A group of four girls with blonde, candy pink, purple, and black hair were taking pictures of each other and posting them on Snapchat, waiting for the panel on black women in the media to start.
A little later in the day, Crentsil made an appearance again, this time in a large, low-ceilinged room designated for the panels. She was introducing the panel on black women in education.
"I'm so happy you all are here," she said into the mic, and did a few dance moves to show her excitement. "But, we are now at capacity, so if you've been around for several hours, please go outside so other people can enjoy the festival."
Outside the space, there was indeed a line of people some 290-foot long patiently waiting their turn to walk through the doors. By the end of the day, Crentsil later estimated, over 4,000 people had attended the festival.

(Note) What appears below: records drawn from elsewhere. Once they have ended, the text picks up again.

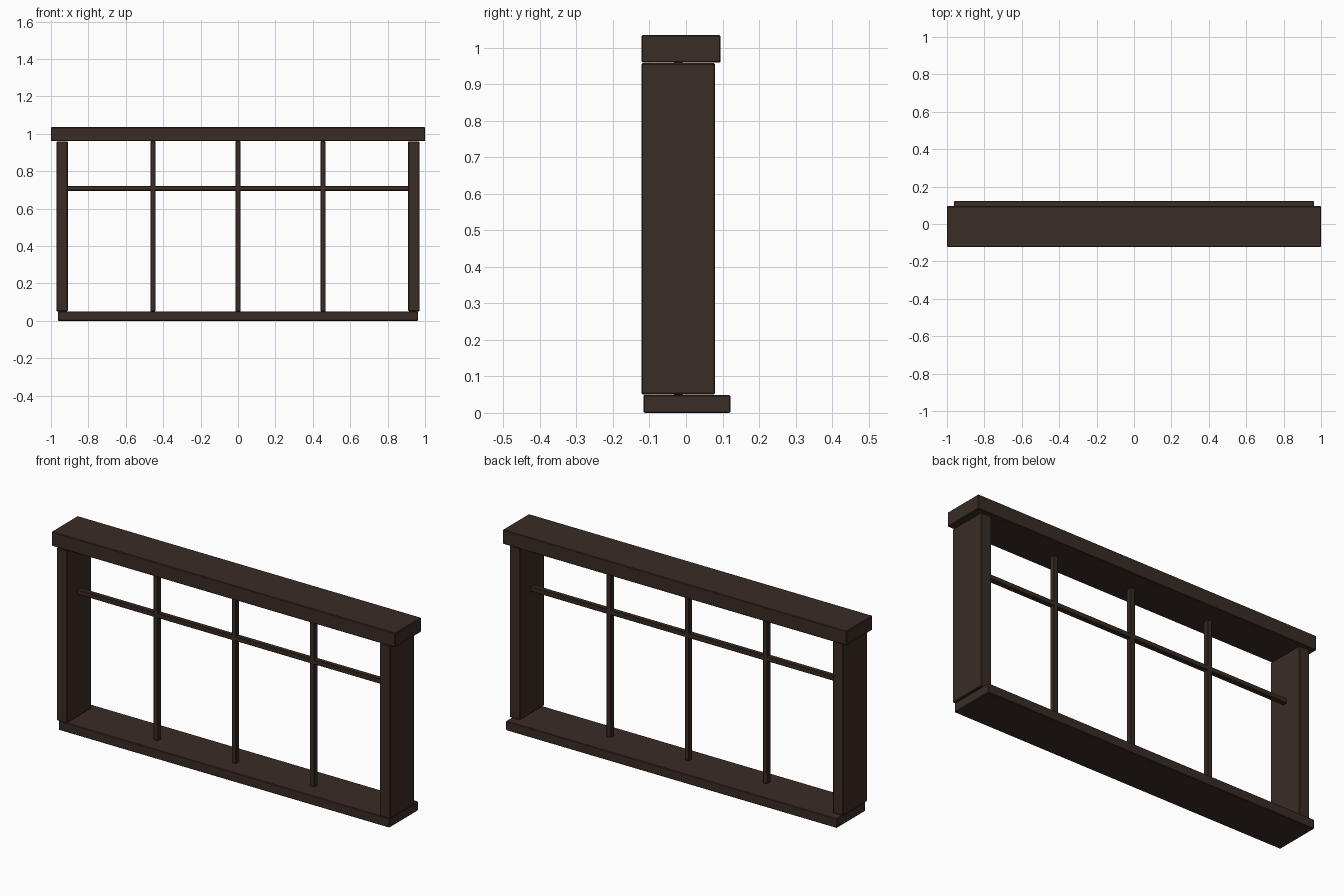
import bpy

if "Cube" in bpy.data.objects:
    bpy.data.objects.remove(bpy.data.objects["Cube"])

wood = bpy.data.materials.new("dark_wood")
wood.diffuse_color = (0.042, 0.025, 0.018, 1)
wood.use_nodes = True
wood.node_tree.nodes["Principled BSDF"].inputs["Base Color"].default_value = wood.diffuse_color


def beam(name, x, y, z, bevel=0.003):
    """Box spanning the (min, max) ranges, with slightly eased edges."""
    spans = (x, y, z)
    bpy.ops.mesh.primitive_cube_add(size=1, location=[(a + b) / 2 for a, b in spans])
    ob = bpy.context.object
    ob.name = name
    ob.scale = [b - a for a, b in spans]
    bpy.ops.object.transform_apply(location=False, rotation=False, scale=True)
    mod = ob.modifiers.new("eased_edges", 'BEVEL')
    mod.width = bevel
    mod.segments = 1
    ob.data.materials.append(wood)
    return ob


# Outer frame
beam("header", (-1, 1), (-0.122, 0.095), (0.96, 1.035))
beam("sill", (-0.963, 0.963), (-0.117, 0.122), (0, 0.049))
for side, x in (("left", (-0.97, -0.91)), ("right", (0.91, 0.97))):
    beam(f"{side}_jamb", x, (-0.122, 0.08), (0.051, 0.958))

# Glazing bars
H, YC = 0.0135, -0.021
for i, cx in enumerate((-0.455, 0, 0.455)):
    beam(f"vertical_bar_{i + 1}", (cx - H, cx + H), (YC - H, YC + H), (0.049, 0.96))
beam("cross_bar", (-0.912, 0.912), (YC - H, YC + H), (0.695, 0.721))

Beyond the color and cheerfulness of the food stalls and fashion booths, there was a real sense of concern from the event's panelists and organizers about the position of black women in today's Britain.
"Here [in the UK] we don't talk about race. But racism happens every day," Crentsil tells Broadly. "When does it stop? When I stop being black?"
Crentsil says that there's a lack of dialogue about racism in the UK—and she hopes that the event might have helped open up a crucial space to talk.
"We can't stop existing. We need to talk about our experiences as black women."
On the panels, speakers broached issues of online bullying and bullying at school, discrimination, cultural appropriation, and the difficulties of making it in all-white and male-dominated industries.
Sixteen-year-old Tekisha Henry, speaking at the panel on education, made the point that black women are constantly asked to be strong.
"We need to be able to cry," said Henry, who talked about a teacher who wouldn't believe she was being bullied at school.
Henry said girls are seen as the "rebel black girl" at school or as the "angry black woman" at work and are asked to live up to impossible standards.
Despite the seriousness of the topics, panelists were quick to dispense advice on how to deal with stressful situations and the pains of everyday racism.
Most of all, there was a sense of safety and comfort in an all-black-female space. "It's not often that we get a space where we can feel good about ourselves," UK Black Pride Executive Director Phyll Opoku-Gyimah told the audience on a panel about black women in media.
Crentsil says she is hoping to make this event an annual event and is open to the idea of developing the concept in other cities across the UK. She said she is also looking for new ideas to collaborate with artists in London.
"We can't stop existing," Crentsil says. "We need to talk about our experiences as black women."
Crentsil is hosting a TEDxUCLWomen Talk in London this Sunday. You can buy tickets here.